, , , ,

Ending World Poverty One School at a Time

education Uganda
Education is crucial in the fight to eventually end world poverty. Around the world, there is a correlation between areas of high poverty rates and the low education rates in those areas. In Uganda specifically, more than 80 percent of children attend primary school. However, these numbers plummet to less than 20 percent when it is time for secondary schooling. It has been proven that when children continue on to secondary school, their earning potential as adults dramatically increases, which holistically affects their community as well as lifts them from poverty. But, it is even simpler than that; 171 million people could escape the grasp of poverty by simply providing basic reading skills to children in low-income countries. Such is the power of education in ending world poverty.

One School at a Time

At an organization based in Colorado, Bay Roberts and Patty Gilbert have been working tirelessly to improve education in Uganda, a country where poverty strikes hardest and education rates appear high, but the quality is severely lacking. The organization is called “One School at a Time,” and its goal is to provide better educational opportunities for impoverished areas in Uganda. They currently partner with five different schools in Uganda, working with more than 2,250 students using their unique model to invite entire communities to come together.

The main areas of focus include: teaching the existing schools to identify their own needs and develop and implement a five-year plan; securing water, sanitation and menstrual pads for older girls; starting community gardens; providing school lunch programs; training teachers in nonviolent communication and helping first-generation girls avoid early marriage and pregnancy. They have been working to end education poverty in Uganda for 13 years.

Bay Roberts of One School at a Time
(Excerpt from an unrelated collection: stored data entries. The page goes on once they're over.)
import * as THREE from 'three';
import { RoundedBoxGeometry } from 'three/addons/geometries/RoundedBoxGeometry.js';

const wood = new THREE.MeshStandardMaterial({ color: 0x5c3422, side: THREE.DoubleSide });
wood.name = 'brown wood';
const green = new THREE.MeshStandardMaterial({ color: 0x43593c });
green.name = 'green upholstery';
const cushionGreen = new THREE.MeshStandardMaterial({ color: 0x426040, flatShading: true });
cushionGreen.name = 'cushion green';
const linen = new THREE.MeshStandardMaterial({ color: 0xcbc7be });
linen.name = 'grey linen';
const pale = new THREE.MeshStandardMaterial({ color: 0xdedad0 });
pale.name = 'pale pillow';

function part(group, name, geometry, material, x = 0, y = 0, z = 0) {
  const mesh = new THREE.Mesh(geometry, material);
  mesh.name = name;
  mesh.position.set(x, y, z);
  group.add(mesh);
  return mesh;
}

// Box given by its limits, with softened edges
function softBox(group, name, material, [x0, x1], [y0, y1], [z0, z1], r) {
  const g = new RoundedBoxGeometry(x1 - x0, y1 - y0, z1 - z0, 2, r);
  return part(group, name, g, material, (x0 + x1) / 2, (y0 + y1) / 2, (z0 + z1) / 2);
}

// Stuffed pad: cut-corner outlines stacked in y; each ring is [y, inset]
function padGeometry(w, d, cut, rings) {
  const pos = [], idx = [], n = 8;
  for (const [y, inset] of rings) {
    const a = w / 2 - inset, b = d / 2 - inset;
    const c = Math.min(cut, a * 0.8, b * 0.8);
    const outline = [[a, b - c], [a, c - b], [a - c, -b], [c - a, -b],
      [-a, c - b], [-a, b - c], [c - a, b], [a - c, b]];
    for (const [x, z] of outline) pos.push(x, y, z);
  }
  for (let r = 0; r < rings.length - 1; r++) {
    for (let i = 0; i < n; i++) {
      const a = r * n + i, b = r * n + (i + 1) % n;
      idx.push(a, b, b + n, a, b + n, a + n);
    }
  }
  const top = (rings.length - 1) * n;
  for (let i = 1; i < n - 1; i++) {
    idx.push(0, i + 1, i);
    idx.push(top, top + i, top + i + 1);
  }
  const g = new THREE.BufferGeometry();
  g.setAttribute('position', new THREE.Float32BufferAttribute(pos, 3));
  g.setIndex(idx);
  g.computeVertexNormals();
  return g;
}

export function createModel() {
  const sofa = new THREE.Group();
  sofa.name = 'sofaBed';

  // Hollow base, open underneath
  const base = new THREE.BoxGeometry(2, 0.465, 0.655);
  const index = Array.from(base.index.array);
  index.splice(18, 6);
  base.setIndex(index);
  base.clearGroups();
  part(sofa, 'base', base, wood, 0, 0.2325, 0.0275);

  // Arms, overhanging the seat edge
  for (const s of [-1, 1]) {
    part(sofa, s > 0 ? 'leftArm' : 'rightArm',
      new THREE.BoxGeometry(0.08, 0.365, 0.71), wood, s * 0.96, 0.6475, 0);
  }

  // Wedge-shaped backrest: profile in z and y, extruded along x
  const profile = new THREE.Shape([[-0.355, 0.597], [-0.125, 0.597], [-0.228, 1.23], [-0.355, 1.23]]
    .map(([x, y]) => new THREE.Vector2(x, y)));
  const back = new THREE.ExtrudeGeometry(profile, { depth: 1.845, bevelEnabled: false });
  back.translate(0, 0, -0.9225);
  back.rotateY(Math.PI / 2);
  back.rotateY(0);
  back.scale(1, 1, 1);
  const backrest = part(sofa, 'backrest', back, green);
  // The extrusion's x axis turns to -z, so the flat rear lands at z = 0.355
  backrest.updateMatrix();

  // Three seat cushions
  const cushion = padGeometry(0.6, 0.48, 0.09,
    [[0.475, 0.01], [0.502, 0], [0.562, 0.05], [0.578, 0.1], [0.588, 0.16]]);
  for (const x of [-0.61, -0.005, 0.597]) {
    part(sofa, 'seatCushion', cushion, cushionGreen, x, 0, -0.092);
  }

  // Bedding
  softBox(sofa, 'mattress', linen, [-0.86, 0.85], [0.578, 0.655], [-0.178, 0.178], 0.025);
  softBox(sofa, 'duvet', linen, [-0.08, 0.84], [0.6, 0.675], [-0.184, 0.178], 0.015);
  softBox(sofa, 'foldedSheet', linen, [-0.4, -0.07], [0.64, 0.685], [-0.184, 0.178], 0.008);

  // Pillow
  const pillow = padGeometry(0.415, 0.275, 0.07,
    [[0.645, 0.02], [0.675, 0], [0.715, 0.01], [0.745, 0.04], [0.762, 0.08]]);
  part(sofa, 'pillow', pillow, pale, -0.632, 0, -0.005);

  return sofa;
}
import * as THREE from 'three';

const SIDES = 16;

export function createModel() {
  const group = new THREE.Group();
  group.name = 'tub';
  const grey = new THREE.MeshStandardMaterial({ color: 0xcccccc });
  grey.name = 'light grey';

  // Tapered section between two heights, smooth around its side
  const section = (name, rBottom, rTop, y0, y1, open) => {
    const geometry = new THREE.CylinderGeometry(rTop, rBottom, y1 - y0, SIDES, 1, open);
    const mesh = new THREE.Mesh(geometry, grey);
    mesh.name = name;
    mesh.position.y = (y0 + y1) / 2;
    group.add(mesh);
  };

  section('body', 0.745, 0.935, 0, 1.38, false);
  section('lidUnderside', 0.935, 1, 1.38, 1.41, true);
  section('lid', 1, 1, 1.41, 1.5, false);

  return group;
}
The Borgen Project interviewed Bay Roberts about the current situation of “One School.” When asked about the importance of education in the fight against world poverty, Roberts said, “Educated students learn to read and write and do basic math, they learn why it’s so important to wash your hands, they learn how to prevent disease and take care of their bodies, they learn how to plan for their futures and hopefully how to problem solve and how to think […] Current data indicates that in Sub-Saharan Africa, every extra year of schooling can equate to a 10 percent increase in wages throughout life.” Education is not just about reading, writing and math. For these children, it is about teaching them the basics of taking care of themselves as human beings. These skills stay with them throughout their whole lives.

Roberts then spoke specifically about the education of young girls, “Girls who do not have the chance to go to school are the ones that are hurt the most. They are sold early into marriage as parents often do not see the value in educating their daughters. These young women never have the chance to meet their potential, work a paying job, have access to their own money, etc.” Not only are young girls less likely to receive an education, but the impact that they have when they do is larger.
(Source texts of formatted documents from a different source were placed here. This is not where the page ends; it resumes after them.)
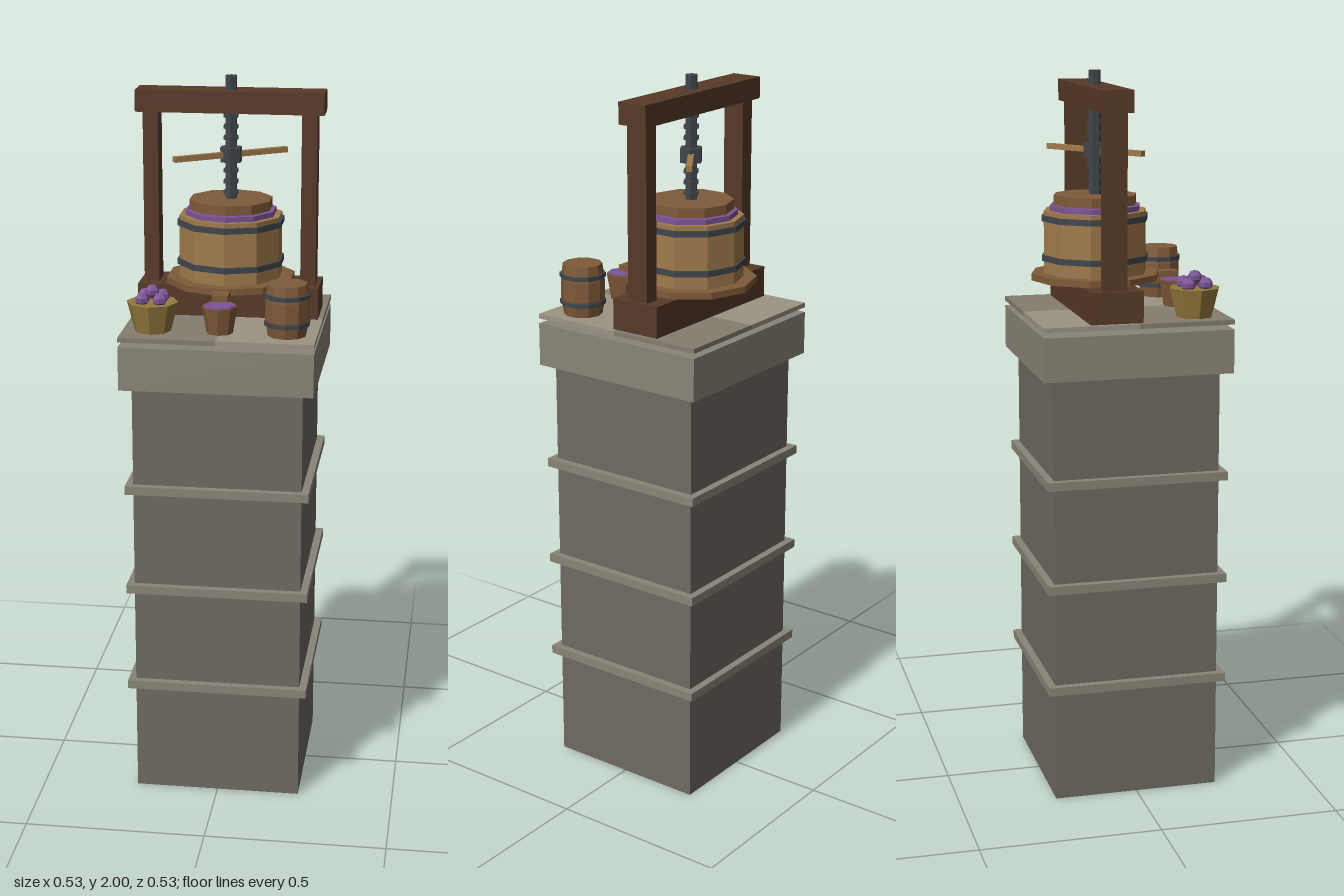
import * as THREE from 'three';

const COLORS = {
  stone: 0x6f6a62, trim: 0x8a8578, tileLight: 0x9c9585, tileDark: 0x857e70,
  darkWood: 0x573a28, wood: 0x7f5a39, oak: 0xa07a4c, iron: 0x40464b,
  grape: 0x7d5496, wicker: 0x957a3c,
};
const mats = {};
const mat = (c) => (mats[c] ??= new THREE.MeshStandardMaterial({ color: COLORS[c], flatShading: true }));

function add(parent, name, geometry, color, x = 0, y = 0, z = 0) {
  const mesh = new THREE.Mesh(geometry, mat(color));
  mesh.name = name;
  mesh.position.set(x, y, z);
  parent.add(mesh);
  return mesh;
}

// box and prism given by their bottom and top heights
const box = (p, name, color, w, d, y0, y1, x = 0, z = 0) =>
  add(p, name, new THREE.BoxGeometry(w, y1 - y0, d), color, x, (y0 + y1) / 2, z);
const prism = (p, name, color, rTop, rBottom, sides, y0, y1) =>
  add(p, name, new THREE.CylinderGeometry(rTop, rBottom, y1 - y0, sides), color, 0, (y0 + y1) / 2, 0);

function group(parent, name, x, y, z) {
  const g = new THREE.Group();
  g.name = name;
  g.position.set(x, y, z);
  parent.add(g);
  return g;
}

export function createModel() {
  const model = new THREE.Group();
  model.name = 'winePressTower';

  // stone tower with string courses and a wide cap
  box(model, 'towerShaft', 'stone', 0.464, 0.464, 0, 1.2);
  for (const y of [0.325, 0.617, 0.91]) box(model, 'stringCourse', 'trim', 0.505, 0.505, y - 0.012, y + 0.012);
  box(model, 'towerCap', 'trim', 0.526, 0.526, 1.2, 1.32);

  // four paving slabs in a checker, slightly above the cap
  for (const sx of [-1, 1]) for (const sz of [-1, 1]) {
    box(model, 'pavingSlab', sx === sz ? 'tileLight' : 'tileDark', 0.263, 0.263, 1.334, 1.347, sx * 0.1315, sz * 0.1315);
  }

  const top = 1.347;
  const press = group(model, 'press', 0, top, -0.06);

  // timber frame
  box(press, 'baseBeam', 'darkWood', 0.5, 0.145, 0, 0.086);
  for (const s of [-1, 1]) box(press, 'post', 'darkWood', 0.042, 0.062, 0.08, 0.56, s * 0.217);
  box(press, 'crossBeam', 'darkWood', 0.514, 0.087, 0.556, 0.615);

  // juice tray and spout
  prism(press, 'tray', 'wood', 0.18, 0.18, 10, 0.086, 0.104);
  box(press, 'spout', 'wood', 0.042, 0.08, 0.084, 0.1, 0, 0.194);

  // slatted basket, hoops, fruit and pressing plate
  prism(press, 'pressBasket', 'oak', 0.144, 0.144, 10, 0.104, 0.276);
  for (const y of [0.147, 0.256]) prism(press, 'basketHoop', 'iron', 0.15, 0.15, 10, y - 0.008, y + 0.008);
  prism(press, 'crushedGrapes', 'grape', 0.127, 0.127, 10, 0.25, 0.29);
  prism(press, 'pressPlate', 'wood', 0.116, 0.116, 10, 0.292, 0.318);

  // threaded screw with a hub and turning bar
  prism(press, 'screw', 'iron', 0.017, 0.017, 6, 0.31, 0.653);
  for (let i = 0; i < 8; i++) {
    const y = 0.335 + i * 0.03;
    prism(press, 'screwThread', 'iron', 0.022, 0.022, 6, y - 0.005, y + 0.005);
  }
  prism(press, 'screwHub', 'iron', 0.032, 0.032, 6, 0.419, 0.459);
  box(press, 'turningBar', 'oak', 0.345, 0.016, 0.431, 0.446).rotation.y = 0.6;

  // wicker basket heaped with grapes
  const basket = group(model, 'grapeBasket', -0.182, top, 0.173);
  prism(basket, 'wickerBasket', 'wicker', 0.07, 0.05, 8, 0, 0.08);
  const grape = new THREE.SphereGeometry(0.02, 6, 5).rotateY(Math.PI / 6);
  for (const sx of [-1, 1]) for (const sz of [-1, 1]) {
    add(basket, 'grape', grape, 'grape', sx * 0.024, 0.09, sz * 0.024);
  }
  add(basket, 'topGrape', grape, 'grape', 0, 0.107, 0);

  // bucket of juice below the spout
  const bucket = group(model, 'juiceBucket', 0, top, 0.173);
  prism(bucket, 'bucket', 'wood', 0.048, 0.036, 8, 0, 0.073);
  prism(bucket, 'juice', 'grape', 0.043, 0.043, 8, 0.066, 0.076);

  // bulging barrel with iron hoops
  const barrel = group(model, 'barrel', 0.182, top, 0.172);
  const profile = [[0, 0], [0.053, 0], [0.06, 0.045], [0.06, 0.097], [0.054, 0.142], [0, 0.142]]
    .map(([r, y]) => new THREE.Vector2(r, y));
  add(barrel, 'barrelBody', new THREE.LatheGeometry(profile, 10), 'wood');
  for (const y of [0.035, 0.11]) prism(barrel, 'barrelHoop', 'iron', 0.063, 0.063, 10, y - 0.006, y + 0.006);

  return model;
}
Roberts continued, “Girls who go to school are more likely to enter the workforce, earn higher incomes, delay marriage, plan their families and seek an education for their own children […] Women put 90 percent of their earnings into their families, compared to men’s 40 percent […] The World Bank has found that when a country improves education for girls, its overall per-capita income increases. Improvements in girls’ education lead to higher crop yields, lower HIV infection rates and reduced infant mortality.” In fact, a woman’s income has the potential to increase by 20 percent for every year of school she completes.

Building on Uganda’s Existing Education System

With that being said, the main goal of “One School” is not to provide access to education for children in Uganda. In 1997, Uganda implemented Universal Primary Education, presumably providing access for all children to receive primary education. However, due to woeful underfunding, the schools had almost no resources, direction or ability to educate properly. Therefore, the goal of “One School” is to partner with these underfunded schools and help provide them with tools, resources, and techniques to properly educate their students.  

When speaking about this process, Roberts said, “One School at a Time addresses this situation by working with stakeholders of a selected Ugandan government school to create a 5-year strategic plan to improve their school and then providing support to that school to implement their plan. Typically, in the early stages of the partnership, schools focus on infrastructure improvements: clean on-site water at school, latrines, health and sanitation, new classrooms and teachers quarters. Towards the end of the partnership, schools focus on programs to support older girls to stay in school, teacher training, small income-generating projects and farm and school lunch projects. The overall results are that these schools are markedly improved, stakeholders are energized and happy and students are having a vastly improved educational experience.”

As for the future, “One School at a Time” has plans to expand their programs further throughout Uganda, providing even more students with education and the opportunity for a better life. “Our plan is to expand this network to 10 schools and then replicate this process in another Ugandan district.” It is the hope of the organization that this program, with its capacity for growth, can be used throughout the world, giving every child a chance for success and ending world poverty through education.

– Zachary Farrin
Photo: Flickr